The idea was put forward by Blackpool schools catering services manager Derek Wright at a round-table debate on the state of the hospitality industry that was a feature of day two of the ASSIST FM annual conference in Glasgow yesterday (May 18th)
Asked how public sector catering should sell itself as career opportunity, he said: “Bring young people into the kitchen, get them making something and hands-on.”
His view was echoed by Rose King of social mobility charity Career Ready, who said: “Work with schools, get young people into the kitchen and show them what goes on. Start young, though, to try to tap into the talent pool.”
David Cochrane of the hospitality training charity HIT Scotland said this approach needed to be backed by ‘career pathways’ that offer young people an exciting prospect when they enter the industry.
“You need to be in the marketplace competing for the talent coming through, embrace technology and don’t just think about young people – look at older people too.”
Rose King urged Scottish local authorities to consider Career Ready’s mentoring programme for secondary 5th year students, which she said ‘can create a valuable pipeline of talent.”
And Derek Wright said that once you have staff then retention becomes hugely important, so employers needed to offer training opportunities and reward staff for good work to improve morale and provide motivation.
Other speakers on the second and final day of the conference included Professor John McKendrick of Glasgow Caledonian University, who summarised research he had done for ASSIST FM on the attitudes of secondary school pupils to school meals.

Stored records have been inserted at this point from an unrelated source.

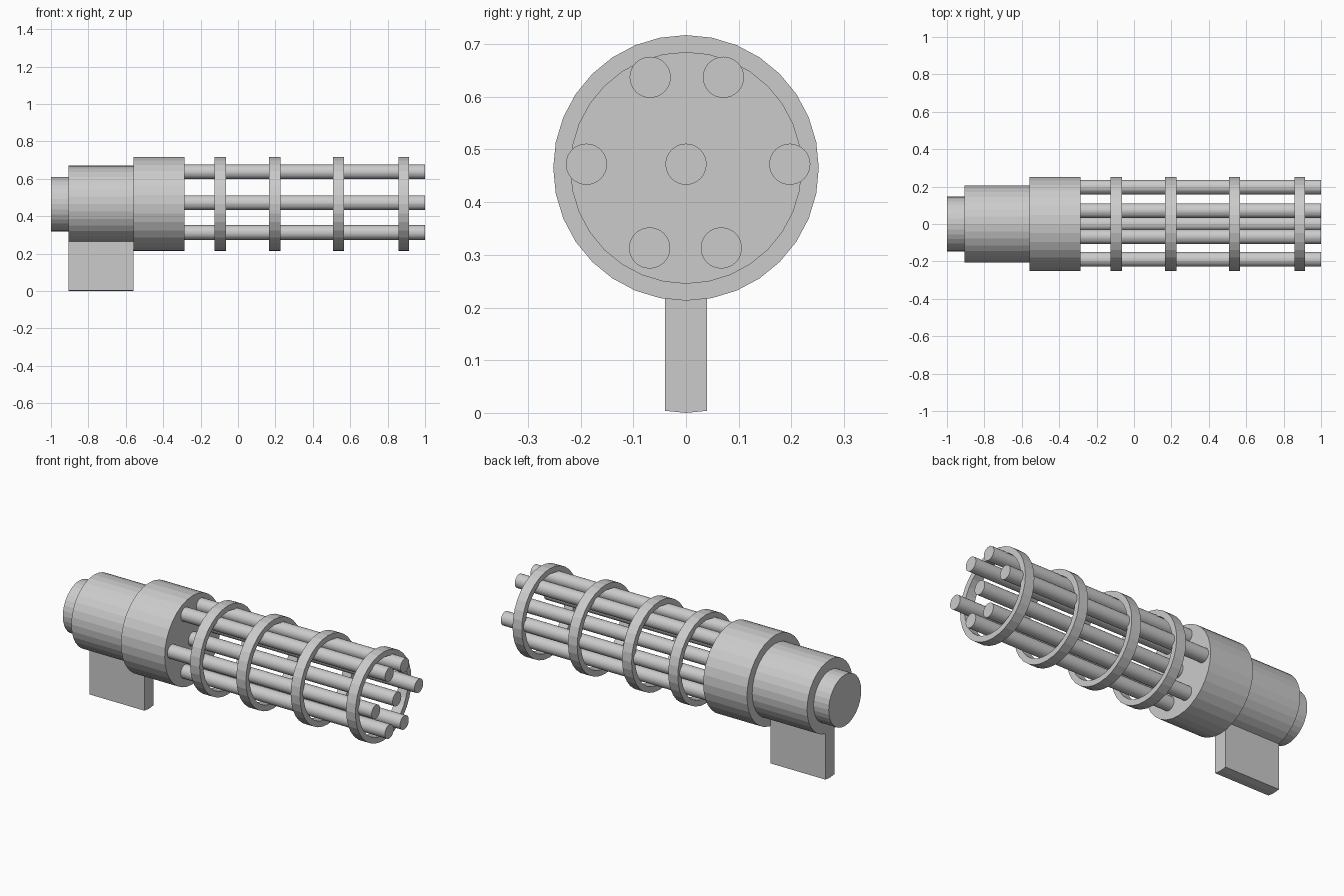
import bpy, bmesh
from math import sin, cos, pi

if "Cube" in bpy.data.objects:
    bpy.data.objects.remove(bpy.data.objects["Cube"])

CZ = 0.465   # height of the main axis
N = 32


def circle(bm, x, r, y=0.0, z=CZ, n=N):
    # ring of vertices around the x axis, first vertex at the bottom
    return [bm.verts.new((x, y + r * sin(2 * pi * i / n), z - r * cos(2 * pi * i / n)))
            for i in range(n)]


def bridge(bm, a, b):
    n = len(a)
    return [bm.faces.new((a[i], a[(i + 1) % n], b[(i + 1) % n], b[i])) for i in range(n)]


def finish(bm, name):
    bmesh.ops.recalc_face_normals(bm, faces=bm.faces[:])
    me = bpy.data.meshes.new(name)
    bm.to_mesh(me)
    bm.free()
    ob = bpy.data.objects.new(name, me)
    bpy.context.collection.objects.link(ob)
    return ob


# stepped housing, with the grip extruded from the two lowest middle faces
bm = bmesh.new()
profile = [(-1, 0.146), (-0.905, 0.146), (-0.905, 0.205), (-0.56, 0.205),
           (-0.56, 0.252), (-0.285, 0.252)]
loops = [circle(bm, x, r) for x, r in profile]
bm.faces.new(loops[0])
bm.faces.new(loops[-1])
strips = [bridge(bm, a, b) for a, b in zip(loops, loops[1:])]
grip = [strips[2][0], strips[2][-1]]
ext = bmesh.ops.extrude_face_region(bm, geom=grip)
bmesh.ops.delete(bm, geom=grip, context='FACES')
drop = [v for v in ext['geom'] if isinstance(v, bmesh.types.BMVert)]
bmesh.ops.translate(bm, verts=drop, vec=(0, 0, -(CZ - 0.205)))
finish(bm, "housing_with_grip")

# clamp rings
for k, (x0, x1) in enumerate([(-0.125, -0.065), (0.166, 0.226), (0.508, 0.566), (0.857, 0.915)]):
    bm = bmesh.new()
    ro, ri = 0.252, 0.219
    ls = [circle(bm, x, r) for x, r in ((x0, ro), (x1, ro), (x1, ri), (x0, ri))]
    for i in range(4):
        bridge(bm, ls[i], ls[(i + 1) % 4])
    finish(bm, f"clamp_ring_{k + 1}")

# barrels: one in the centre and six around it
spots = [(0, 0.472), (-0.189, 0.472), (0.197, 0.472), (-0.068, 0.637),
         (0.071, 0.637), (-0.069, 0.313), (0.067, 0.313)]
for k, (y, z) in enumerate(spots):
    bm = bmesh.new()
    a, b = circle(bm, -0.3, 0.039, y, z), circle(bm, 1.0, 0.039, y, z)
    bridge(bm, a, b)
    bm.faces.new(a)
    bm.faces.new(b)
    finish(bm, f"barrel_{k + 1}")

He said: "Among the key findings were that catering staff were universally viewed as the most positive aspect of school meals and that younger children tend to be more favourably disposed to school meals than older ones."